Arwen plays a major role in the Peter Jackson movie version of the three books, since cinematically it is necessary to establish her role in the plot more firmly. In the 2002 film version, but not the books, she sneaks up on Aragorn, treats Frodo with athelas, and takes him by herself on horseback where she thwarts the Black Riders at Bruinen with a sudden flood. (In the book, it was Glorfindel who put Frodo on horseback and sent him alone to flee the black riders, and Elrond and Gandalf who arranged the flood.) During this flight and elsewhere in the movies Arwen weilds the sword Hadhafang, which was once wielded by her father.
Some argue that the substitution of Arwen for Glorfindel is a major departure in the film version of the story, and less acceptable even than that of the substitution of Legolas for Glorfindel in the Ralph Bakshi version. As with other changes in character and plot, this is a common and unavoidable hazard encountered in the adaptation of a story from a literary to a film format.

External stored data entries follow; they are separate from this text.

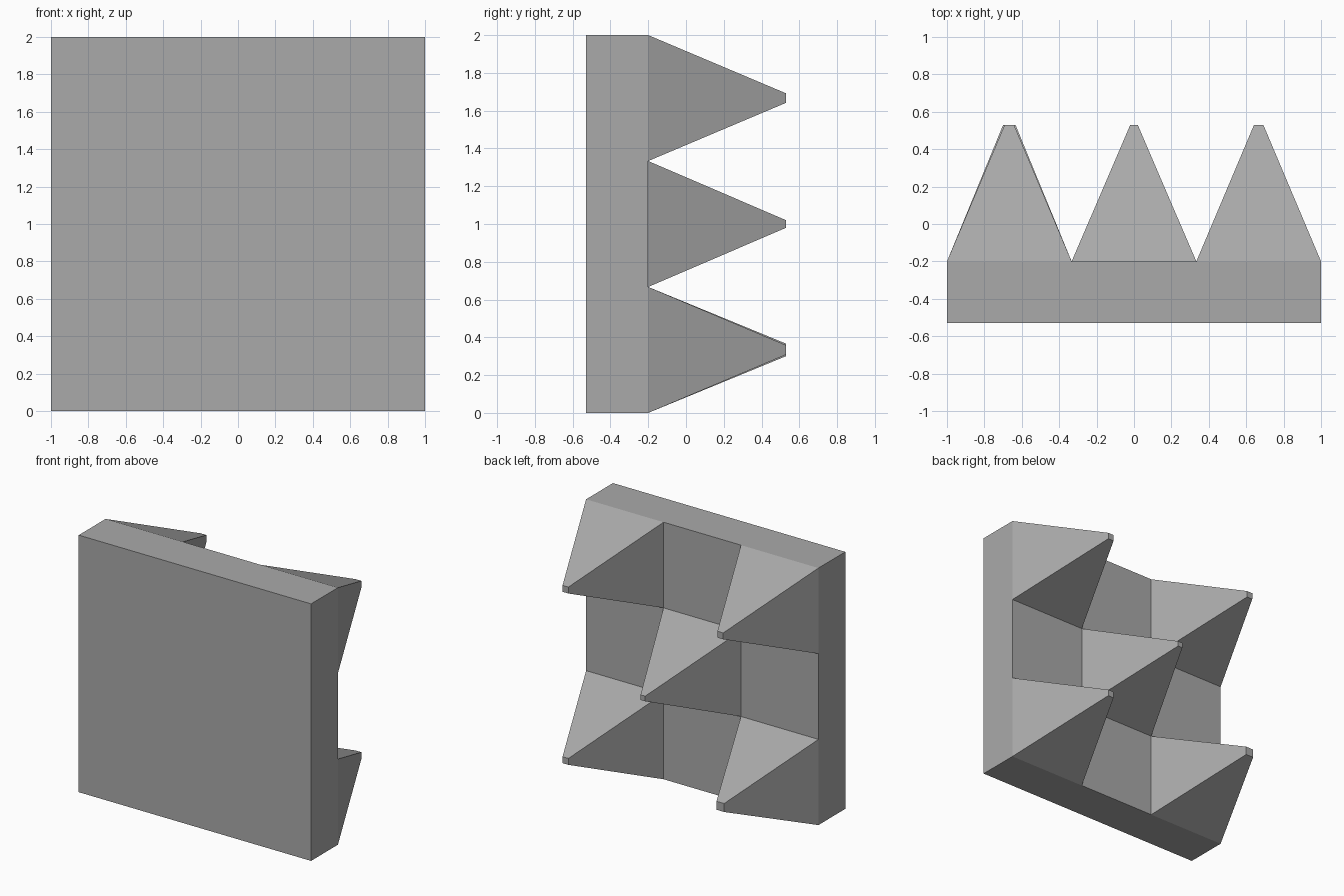
import bpy
import bmesh
from math import radians
from mathutils import Matrix, Vector

cube = bpy.data.objects.get("Cube")
if cube:
    bpy.data.objects.remove(cube, do_unlink=True)

FRONT, BACK, TIP = -0.53, -0.2, 0.53
CELL = 2 / 3

# Single grey material
grey = bpy.data.materials.new("plain grey")
grey.use_nodes = True
colour = (0.4, 0.4, 0.4, 1)
grey.diffuse_color = colour
grey.node_tree.nodes["Principled BSDF"].inputs["Base Color"].default_value = colour

bm = bmesh.new()

# Back of the slab: three by three cells facing +y
bmesh.ops.create_grid(bm, x_segments=3, y_segments=3, size=1)
bmesh.ops.transform(
    bm, verts=bm.verts,
    matrix=Matrix.Translation((0, BACK, 1)) @ Matrix.Rotation(radians(-90), 4, "X"))
cells = list(bm.faces)

# Slab sides and flat front
rim = [e for e in bm.edges if e.is_boundary]
sides = bmesh.ops.extrude_edge_only(bm, edges=rim)["geom"]
for v in sides:
    if isinstance(v, bmesh.types.BMVert):
        v.co.y = FRONT
bmesh.ops.contextual_create(bm, geom=[e for e in bm.edges if e.is_boundary])

# Blunt four-sided spikes on the corner and centre cells
for face in cells:
    centre = face.calc_center_median()
    col, row = round(centre.x / CELL), round((centre.z - 1) / CELL)
    if (col + row) % 2:
        continue
    half = 0.02 if col == row == 0 else 0.033 if col == row == -1 else 0.025
    tip = bmesh.ops.extrude_discrete_faces(bm, faces=[face])["faces"][0]
    for v in tip.verts:
        offset = (v.co - centre) * (half * 2 / CELL)
        v.co = Vector((centre.x, TIP, centre.z)) + offset

bmesh.ops.remove_doubles(bm, verts=bm.verts, dist=0.0001)
bmesh.ops.recalc_face_normals(bm, faces=bm.faces)

mesh = bpy.data.meshes.new("spiked_panel")
bm.to_mesh(mesh)
bm.free()
mesh.materials.append(grey)
panel = bpy.data.objects.new("spiked_panel", mesh)
bpy.context.collection.objects.link(panel)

In the movie trilogy, Arwen is played by Liv Tyler.
Note: Arwen means "noble woman" in Sindarin